Preserving the Harvest
I’m not even going to attempt to describe this book, I wouldn’t do it justice. Just know that if you have any interest in preserving garden goodies from the summer to eat in the winter you need to own this book. It’s going on my Christmas List so I can use it for the next 50 years.
Cutting into the meat packing line
This was an interesting sociological experiment written about a writer’s experiences when she became employed at a meat packing plant near her home to gather experience for this book. The focus on this book is Iowa centric as the writer is an Iowan who lives in Iowa and worked at a plant in Iowa. It was an interesting read as she gave history about how meat packing plants came to be, how they ended up like they are and she revealed a lot of information about how they treat their employees. She worked there for 4 months and she was one of the last few who remained in her job from her orientation group when she quit. It was sad to read how the companies treat their employees and how they abuse any system they can to make a few extra bucks.

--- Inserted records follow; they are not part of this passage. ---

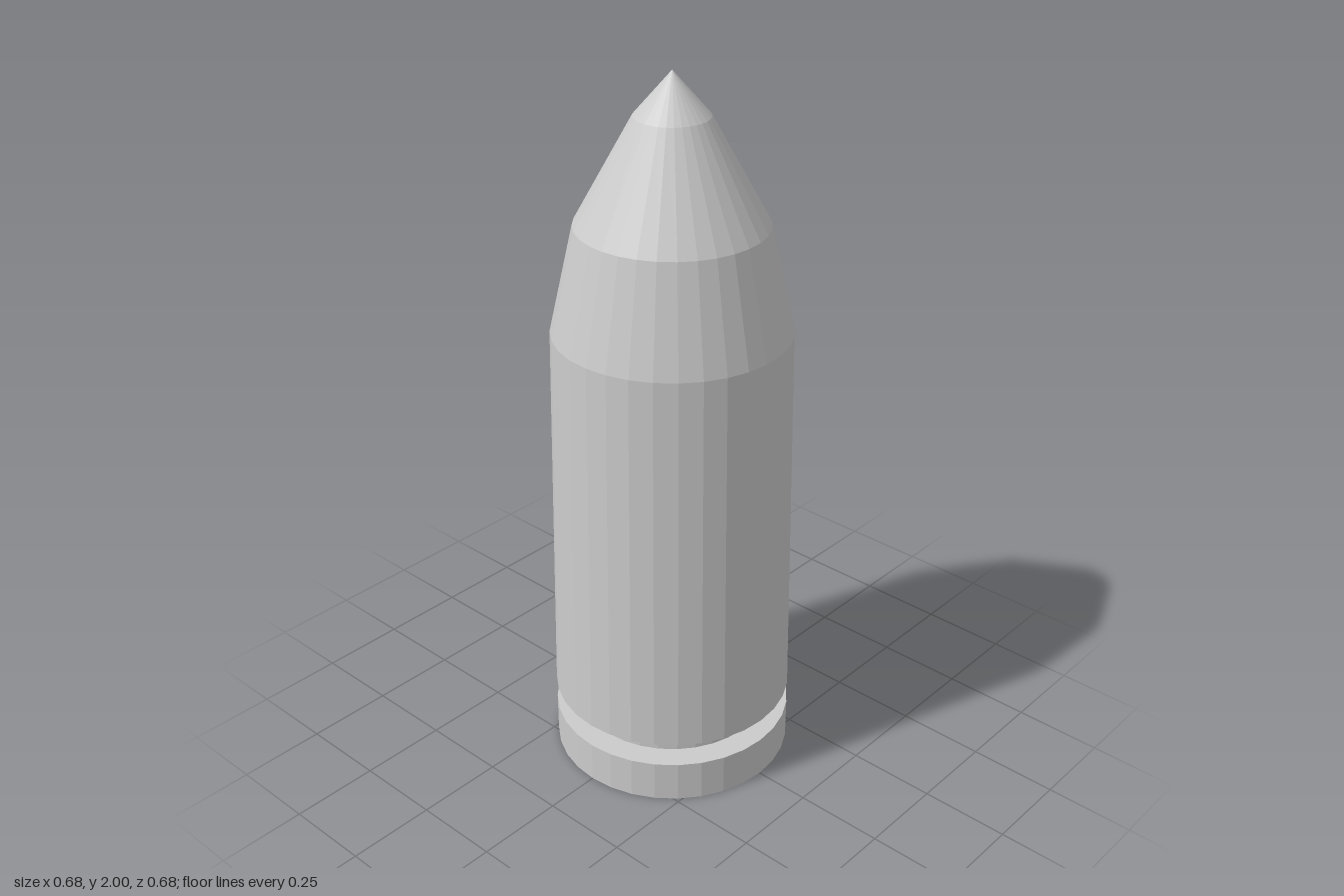
import * as THREE from 'three';

const SIDES = 32;
const material = new THREE.MeshStandardMaterial({ color: 0xcccccc, flatShading: true });

// Turned part from a [radius, height] profile, listed bottom to top
function turned(name, profile) {
  const points = profile.map(([r, y]) => new THREE.Vector2(r, y));
  const mesh = new THREE.Mesh(new THREE.LatheGeometry(points, SIDES), material);
  mesh.name = name;
  return mesh;
}

export function createModel() {
  const group = new THREE.Group();
  group.name = 'cartridge';
  group.add(
    // Base disc with its upper ledge
    turned('rim', [[0, 0], [0.34, 0], [0.34, 0.12], [0.27, 0.12]]),
    // Narrow neck between rim and case
    turned('extractorGroove', [[0.27, 0.12], [0.27, 0.19]]),
    // Slightly tapering case with its underside ledge
    turned('case', [[0.27, 0.19], [0.34, 0.19], [0.323, 1.305]]),
    // Nose in three cone steps
    turned('bulletTip', [[0.323, 1.305], [0.257, 1.6], [0.1, 1.885], [0, 2]]),
  );
  return group;
}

If you read this book don’t expect any big revelations about how they handle their product, because there weren’t any, but you can expect some revelations about how these companies run their businesses.
This was a great book. I really enjoyed it. It was one of those books that I had a hard time putting down. The basic premise is that an MIT graduate student studying engineering moves to an Amish like community with his wife to experience and understand how life works without all the technologies we take for granted. He also has a goal of learning how to live a life that is low tech, so to speak. It was really just a great book to read about his thoughts on how the technology that is making our lives better is actually making them harder. He compares his previous life to his life on the farm and how he and his wife both thought they had more time now than they had before. He explores how time in the Amish like groups isn’t so rigidly divided as we consider our time now, and his experience helps him redefine what is and isn’t critical in his life, as far as technology goes. I had hoped the book would have more information about his experiences and learning steps as he learned the older methods. Even the mundane details of our lives where we are hungry and we open the fridge to get something to eat are a lot different in this world where a ready supply of food isn’t sitting around. And how do you deal with leftovers or when you have an abundance of items? He addresses those things a little but leaves them short as well. Overall I think it was a interesting read but it fell short for me from what I was hoping he would talk about, and that is how do you live in a world like that with no refrigeration or easily tapped energy source to do things when you need them done?